The task =>
Give again, word for word, every line below from the one that has "yb, yf, c = lerp(BACK, x), lerp(FRONT, x), lerp(SEAM, x)" through the one that has "pts.append((x, c + .008", both included, and no others.

----- Entries provided

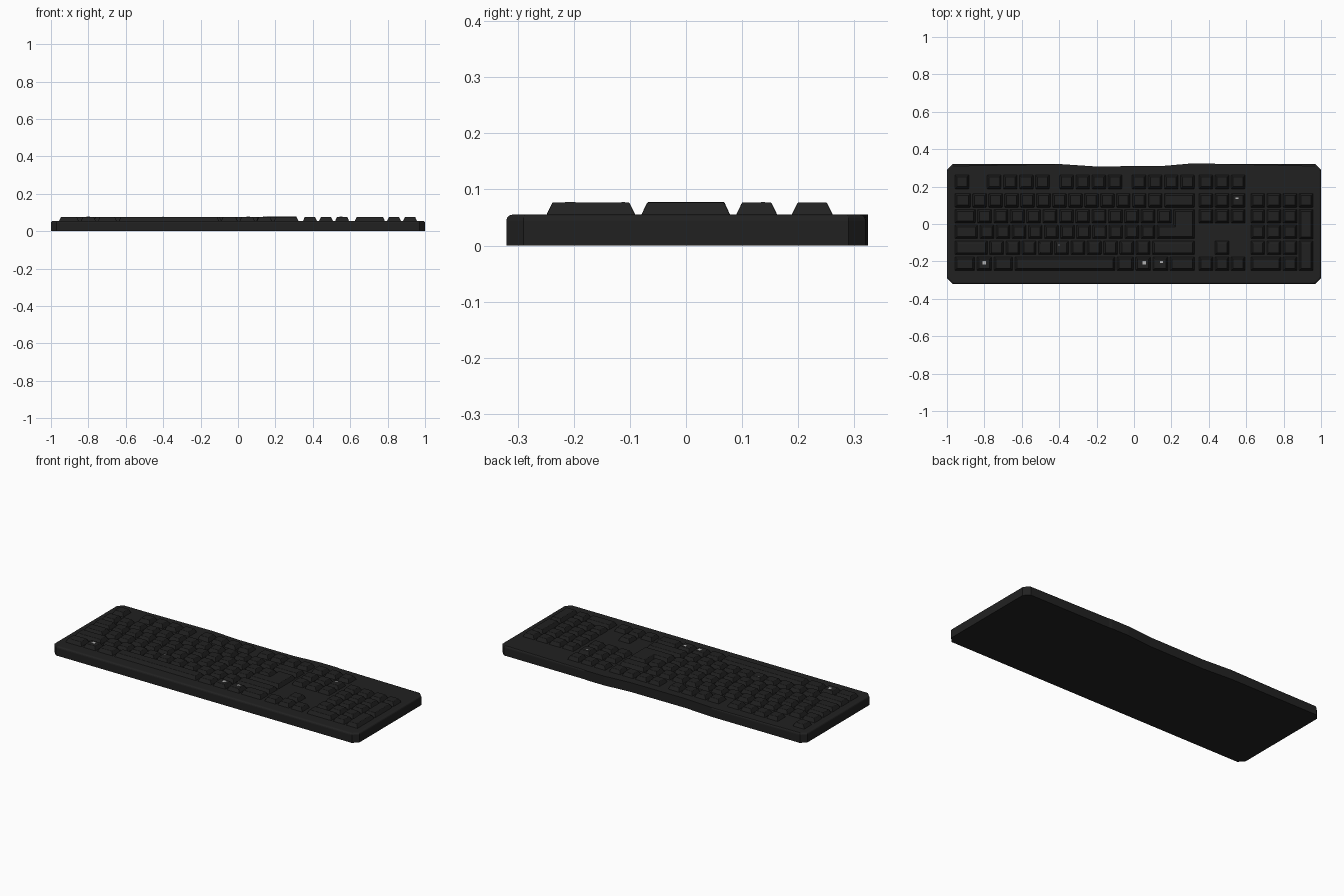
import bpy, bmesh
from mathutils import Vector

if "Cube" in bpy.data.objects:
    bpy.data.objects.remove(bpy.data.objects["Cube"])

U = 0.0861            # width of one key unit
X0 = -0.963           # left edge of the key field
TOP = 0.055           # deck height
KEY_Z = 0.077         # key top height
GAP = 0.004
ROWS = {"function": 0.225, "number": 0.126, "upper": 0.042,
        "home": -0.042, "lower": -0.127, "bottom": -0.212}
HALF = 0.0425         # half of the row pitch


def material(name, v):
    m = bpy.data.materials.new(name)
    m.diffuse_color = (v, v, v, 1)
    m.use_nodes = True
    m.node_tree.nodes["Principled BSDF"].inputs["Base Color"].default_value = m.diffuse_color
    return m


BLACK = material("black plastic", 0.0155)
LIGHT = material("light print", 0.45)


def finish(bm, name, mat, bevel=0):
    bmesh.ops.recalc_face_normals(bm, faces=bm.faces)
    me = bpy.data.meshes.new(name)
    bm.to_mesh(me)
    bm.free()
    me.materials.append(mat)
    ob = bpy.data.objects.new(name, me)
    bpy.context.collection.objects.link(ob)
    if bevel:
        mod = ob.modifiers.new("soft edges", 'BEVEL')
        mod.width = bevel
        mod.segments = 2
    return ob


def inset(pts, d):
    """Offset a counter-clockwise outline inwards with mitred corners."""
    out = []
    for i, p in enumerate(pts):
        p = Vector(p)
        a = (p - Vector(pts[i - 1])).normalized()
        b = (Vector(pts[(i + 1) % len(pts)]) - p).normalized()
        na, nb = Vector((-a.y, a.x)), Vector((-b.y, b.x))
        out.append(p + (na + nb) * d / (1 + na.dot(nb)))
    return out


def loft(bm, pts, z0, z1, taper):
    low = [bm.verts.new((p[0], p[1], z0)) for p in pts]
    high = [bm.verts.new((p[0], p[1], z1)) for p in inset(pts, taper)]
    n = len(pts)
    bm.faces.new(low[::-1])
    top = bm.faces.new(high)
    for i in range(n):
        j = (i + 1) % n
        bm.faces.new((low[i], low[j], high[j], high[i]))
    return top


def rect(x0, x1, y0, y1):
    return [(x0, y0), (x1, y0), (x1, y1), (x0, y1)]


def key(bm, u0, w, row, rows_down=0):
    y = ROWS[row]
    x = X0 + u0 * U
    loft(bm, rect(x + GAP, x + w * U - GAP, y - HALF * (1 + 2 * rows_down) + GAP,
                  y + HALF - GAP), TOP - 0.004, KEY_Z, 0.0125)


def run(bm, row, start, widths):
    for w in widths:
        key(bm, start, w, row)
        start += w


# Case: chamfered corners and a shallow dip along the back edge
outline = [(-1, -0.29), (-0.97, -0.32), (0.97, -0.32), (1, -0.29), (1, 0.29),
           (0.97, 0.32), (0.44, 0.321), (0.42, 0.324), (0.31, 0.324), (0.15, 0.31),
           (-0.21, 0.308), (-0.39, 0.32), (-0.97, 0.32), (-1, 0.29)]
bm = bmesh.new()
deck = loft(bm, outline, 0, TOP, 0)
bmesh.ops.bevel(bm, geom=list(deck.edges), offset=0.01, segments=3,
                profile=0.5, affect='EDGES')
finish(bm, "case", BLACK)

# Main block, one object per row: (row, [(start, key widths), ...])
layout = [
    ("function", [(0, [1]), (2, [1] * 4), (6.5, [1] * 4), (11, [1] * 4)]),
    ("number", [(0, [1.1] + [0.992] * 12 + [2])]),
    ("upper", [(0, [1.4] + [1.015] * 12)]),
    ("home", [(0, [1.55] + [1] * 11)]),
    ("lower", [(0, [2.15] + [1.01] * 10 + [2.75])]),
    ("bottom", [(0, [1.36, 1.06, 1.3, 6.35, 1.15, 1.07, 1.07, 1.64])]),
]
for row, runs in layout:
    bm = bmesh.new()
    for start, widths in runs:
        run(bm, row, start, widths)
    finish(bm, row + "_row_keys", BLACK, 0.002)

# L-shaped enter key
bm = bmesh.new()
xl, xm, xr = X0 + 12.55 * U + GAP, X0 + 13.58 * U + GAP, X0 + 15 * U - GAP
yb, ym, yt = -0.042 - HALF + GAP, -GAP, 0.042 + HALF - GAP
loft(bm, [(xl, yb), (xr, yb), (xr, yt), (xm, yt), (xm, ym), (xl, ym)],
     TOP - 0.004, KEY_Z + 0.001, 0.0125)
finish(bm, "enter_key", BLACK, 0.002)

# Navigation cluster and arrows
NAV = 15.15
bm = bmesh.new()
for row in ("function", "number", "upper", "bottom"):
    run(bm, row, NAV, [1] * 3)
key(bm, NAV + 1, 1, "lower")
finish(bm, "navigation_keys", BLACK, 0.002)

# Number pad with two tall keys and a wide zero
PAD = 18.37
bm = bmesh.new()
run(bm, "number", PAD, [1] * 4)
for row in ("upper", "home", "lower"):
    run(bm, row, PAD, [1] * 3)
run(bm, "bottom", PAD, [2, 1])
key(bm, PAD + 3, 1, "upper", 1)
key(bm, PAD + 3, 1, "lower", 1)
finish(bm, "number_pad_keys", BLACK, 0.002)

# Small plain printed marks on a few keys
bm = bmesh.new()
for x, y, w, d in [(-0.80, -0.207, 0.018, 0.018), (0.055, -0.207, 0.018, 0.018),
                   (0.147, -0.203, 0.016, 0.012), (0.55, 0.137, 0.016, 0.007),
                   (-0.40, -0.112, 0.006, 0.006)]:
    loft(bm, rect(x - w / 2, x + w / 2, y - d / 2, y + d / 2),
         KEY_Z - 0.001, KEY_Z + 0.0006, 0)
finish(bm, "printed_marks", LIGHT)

----------
----- Entries provided

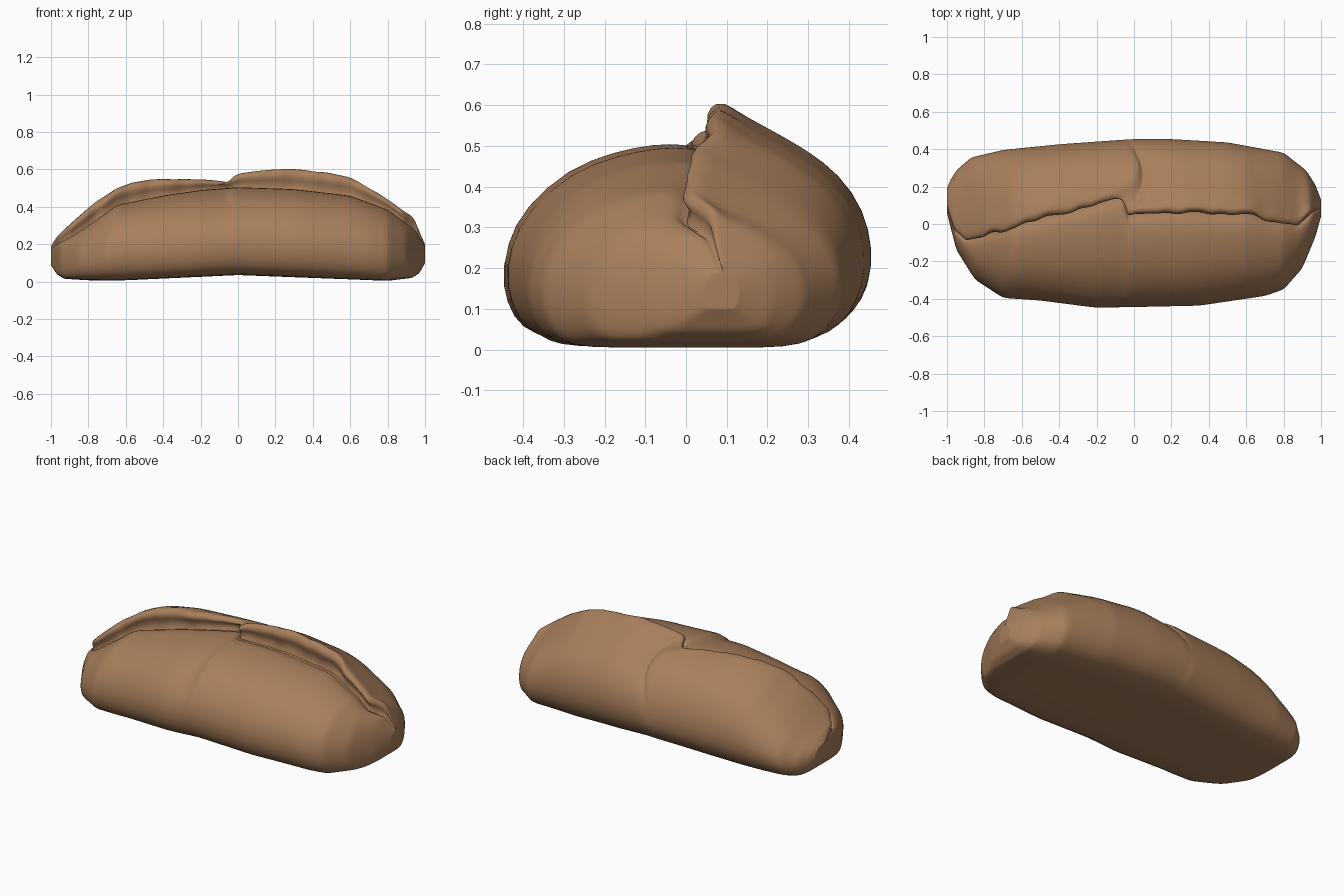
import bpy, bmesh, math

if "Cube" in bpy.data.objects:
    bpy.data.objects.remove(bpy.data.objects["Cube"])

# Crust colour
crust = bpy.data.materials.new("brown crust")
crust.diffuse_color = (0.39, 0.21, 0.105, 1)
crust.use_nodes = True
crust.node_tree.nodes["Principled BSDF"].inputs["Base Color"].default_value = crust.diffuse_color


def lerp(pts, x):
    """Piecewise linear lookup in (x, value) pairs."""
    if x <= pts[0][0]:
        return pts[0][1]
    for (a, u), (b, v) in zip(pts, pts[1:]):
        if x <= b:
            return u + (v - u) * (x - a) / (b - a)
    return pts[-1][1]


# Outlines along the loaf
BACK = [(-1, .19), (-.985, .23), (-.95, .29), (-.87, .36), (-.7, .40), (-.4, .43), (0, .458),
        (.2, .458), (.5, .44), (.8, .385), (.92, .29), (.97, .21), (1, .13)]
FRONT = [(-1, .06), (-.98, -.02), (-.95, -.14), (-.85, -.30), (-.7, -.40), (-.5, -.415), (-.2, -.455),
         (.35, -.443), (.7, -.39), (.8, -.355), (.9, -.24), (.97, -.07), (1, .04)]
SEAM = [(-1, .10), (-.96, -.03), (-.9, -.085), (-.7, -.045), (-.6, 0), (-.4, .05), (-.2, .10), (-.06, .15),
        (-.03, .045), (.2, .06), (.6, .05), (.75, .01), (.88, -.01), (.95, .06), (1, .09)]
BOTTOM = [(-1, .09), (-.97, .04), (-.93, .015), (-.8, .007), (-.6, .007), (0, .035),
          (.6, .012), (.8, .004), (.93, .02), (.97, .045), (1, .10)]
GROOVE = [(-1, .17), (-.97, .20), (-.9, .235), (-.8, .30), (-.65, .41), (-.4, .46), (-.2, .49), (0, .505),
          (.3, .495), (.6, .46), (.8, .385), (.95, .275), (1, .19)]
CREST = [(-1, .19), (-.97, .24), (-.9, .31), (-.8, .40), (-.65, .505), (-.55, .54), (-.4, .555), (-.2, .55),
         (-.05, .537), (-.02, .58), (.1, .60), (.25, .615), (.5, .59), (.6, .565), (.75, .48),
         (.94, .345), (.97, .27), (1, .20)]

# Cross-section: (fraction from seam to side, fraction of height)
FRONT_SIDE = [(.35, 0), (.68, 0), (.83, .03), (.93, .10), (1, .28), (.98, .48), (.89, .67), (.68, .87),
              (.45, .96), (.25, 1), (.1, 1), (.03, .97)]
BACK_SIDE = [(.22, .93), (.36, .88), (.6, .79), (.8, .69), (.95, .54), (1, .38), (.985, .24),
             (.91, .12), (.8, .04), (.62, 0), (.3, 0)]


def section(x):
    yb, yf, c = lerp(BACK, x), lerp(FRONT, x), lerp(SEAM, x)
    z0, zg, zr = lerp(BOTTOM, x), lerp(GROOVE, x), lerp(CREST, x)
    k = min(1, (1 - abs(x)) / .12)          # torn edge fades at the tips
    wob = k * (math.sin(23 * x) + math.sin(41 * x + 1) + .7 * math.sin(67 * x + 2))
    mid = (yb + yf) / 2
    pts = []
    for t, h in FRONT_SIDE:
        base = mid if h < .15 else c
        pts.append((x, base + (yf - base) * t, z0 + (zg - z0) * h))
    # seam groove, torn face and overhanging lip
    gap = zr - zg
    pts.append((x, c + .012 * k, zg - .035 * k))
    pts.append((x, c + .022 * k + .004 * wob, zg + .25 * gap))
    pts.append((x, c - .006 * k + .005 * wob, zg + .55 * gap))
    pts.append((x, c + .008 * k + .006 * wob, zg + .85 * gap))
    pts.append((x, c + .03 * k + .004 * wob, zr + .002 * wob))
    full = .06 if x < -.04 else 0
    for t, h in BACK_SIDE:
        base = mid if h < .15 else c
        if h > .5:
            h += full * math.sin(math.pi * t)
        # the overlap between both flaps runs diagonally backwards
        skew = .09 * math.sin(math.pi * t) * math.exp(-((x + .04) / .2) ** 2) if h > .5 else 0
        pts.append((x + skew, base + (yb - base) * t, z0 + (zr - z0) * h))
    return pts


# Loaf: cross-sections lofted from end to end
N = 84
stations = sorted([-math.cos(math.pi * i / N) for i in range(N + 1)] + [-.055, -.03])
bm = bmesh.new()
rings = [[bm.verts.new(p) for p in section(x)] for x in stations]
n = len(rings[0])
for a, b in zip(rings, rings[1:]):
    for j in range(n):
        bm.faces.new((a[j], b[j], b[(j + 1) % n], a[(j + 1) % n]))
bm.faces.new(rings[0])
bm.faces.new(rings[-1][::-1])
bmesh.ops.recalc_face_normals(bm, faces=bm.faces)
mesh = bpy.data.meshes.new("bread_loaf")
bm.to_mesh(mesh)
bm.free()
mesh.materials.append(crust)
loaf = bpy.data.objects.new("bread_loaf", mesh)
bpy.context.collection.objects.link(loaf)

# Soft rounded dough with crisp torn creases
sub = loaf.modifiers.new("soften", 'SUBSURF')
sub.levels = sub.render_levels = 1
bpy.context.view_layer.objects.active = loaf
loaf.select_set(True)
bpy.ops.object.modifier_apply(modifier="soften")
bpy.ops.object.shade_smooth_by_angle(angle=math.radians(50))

----------
----- Entries provided

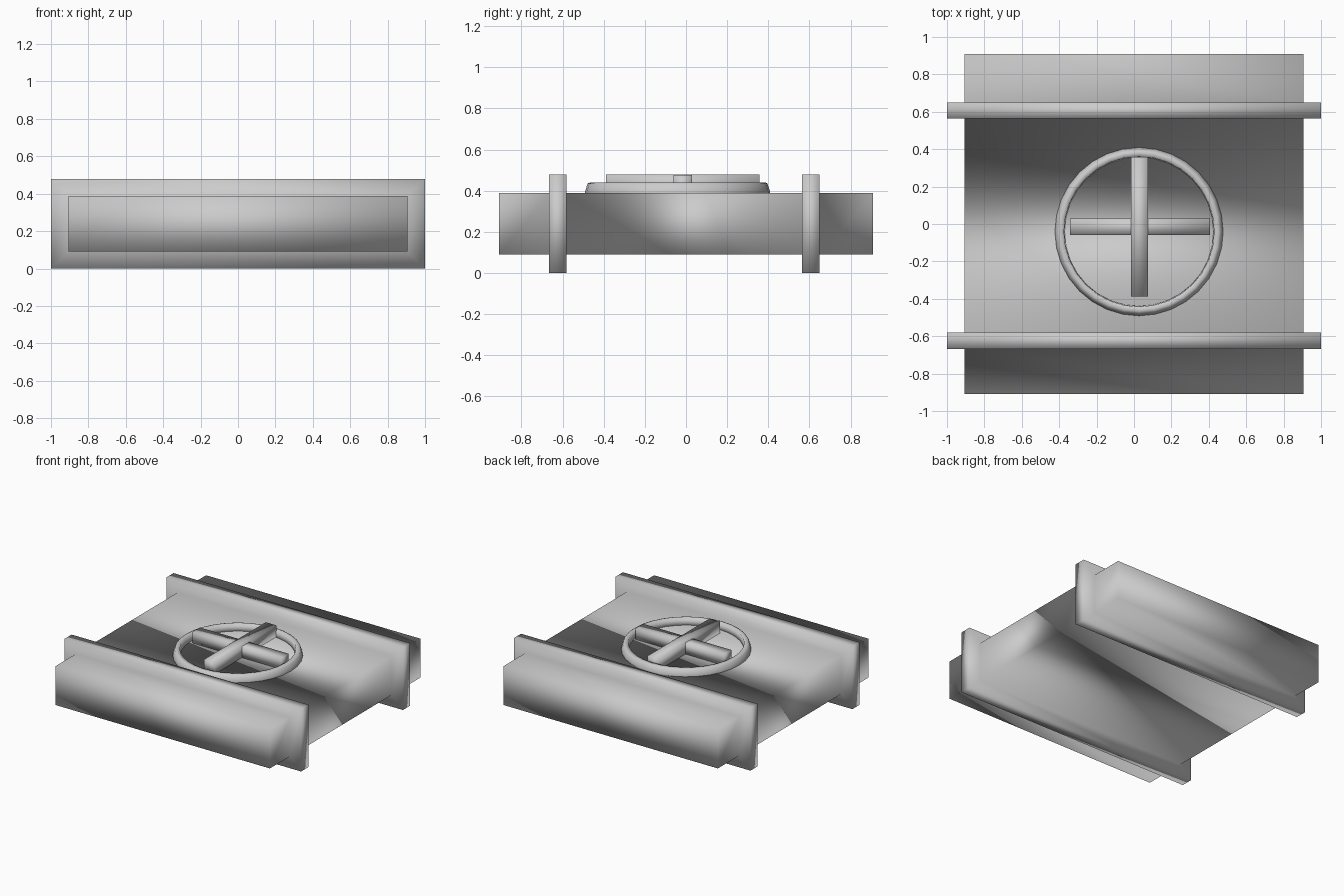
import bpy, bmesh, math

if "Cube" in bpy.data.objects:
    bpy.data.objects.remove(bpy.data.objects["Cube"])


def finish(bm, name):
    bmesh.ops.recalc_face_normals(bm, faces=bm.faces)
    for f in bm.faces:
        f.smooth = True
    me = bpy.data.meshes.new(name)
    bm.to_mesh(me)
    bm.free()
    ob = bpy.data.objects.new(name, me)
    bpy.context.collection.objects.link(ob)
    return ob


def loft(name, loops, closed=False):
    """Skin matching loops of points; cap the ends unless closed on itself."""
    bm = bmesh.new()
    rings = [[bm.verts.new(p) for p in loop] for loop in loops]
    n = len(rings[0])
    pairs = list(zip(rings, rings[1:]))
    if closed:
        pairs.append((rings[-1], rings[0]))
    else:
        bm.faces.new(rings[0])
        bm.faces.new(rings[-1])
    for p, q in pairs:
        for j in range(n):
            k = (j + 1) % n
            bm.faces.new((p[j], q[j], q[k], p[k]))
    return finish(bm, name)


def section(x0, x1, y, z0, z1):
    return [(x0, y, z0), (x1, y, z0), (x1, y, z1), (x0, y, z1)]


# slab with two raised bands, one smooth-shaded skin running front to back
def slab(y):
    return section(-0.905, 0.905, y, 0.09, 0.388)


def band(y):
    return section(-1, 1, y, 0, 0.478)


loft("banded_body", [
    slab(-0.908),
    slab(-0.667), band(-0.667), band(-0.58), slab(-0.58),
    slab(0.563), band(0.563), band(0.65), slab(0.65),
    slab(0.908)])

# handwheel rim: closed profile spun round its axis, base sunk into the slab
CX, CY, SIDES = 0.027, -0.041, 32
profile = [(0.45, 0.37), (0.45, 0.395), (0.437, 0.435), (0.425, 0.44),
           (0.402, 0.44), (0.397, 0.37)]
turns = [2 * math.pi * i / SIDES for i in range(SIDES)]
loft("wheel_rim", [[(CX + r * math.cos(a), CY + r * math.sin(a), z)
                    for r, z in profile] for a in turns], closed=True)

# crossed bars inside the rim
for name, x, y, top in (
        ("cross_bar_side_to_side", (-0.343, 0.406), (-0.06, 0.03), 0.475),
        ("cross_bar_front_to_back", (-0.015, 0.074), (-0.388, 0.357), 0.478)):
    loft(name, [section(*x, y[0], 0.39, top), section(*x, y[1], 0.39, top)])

----------

Answer to the problem =>
    yb, yf, c = lerp(BACK, x), lerp(FRONT, x), lerp(SEAM, x)
    z0, zg, zr = lerp(BOTTOM, x), lerp(GROOVE, x), lerp(CREST, x)
    k = min(1, (1 - abs(x)) / .12)          # torn edge fades at the tips
    wob = k * (math.sin(23 * x) + math.sin(41 * x + 1) + .7 * math.sin(67 * x + 2))
    mid = (yb + yf) / 2
    pts = []
    for t, h in FRONT_SIDE:
        base = mid if h < .15 else c
        pts.append((x, base + (yf - base) * t, z0 + (zg - z0) * h))
    # seam groove, torn face and overhanging lip
    gap = zr - zg
    pts.append((x, c + .012 * k, zg - .035 * k))
    pts.append((x, c + .022 * k + .004 * wob, zg + .25 * gap))
    pts.append((x, c - .006 * k + .005 * wob, zg + .55 * gap))
    pts.append((x, c + .008 * k + .006 * wob, zg + .85 * gap))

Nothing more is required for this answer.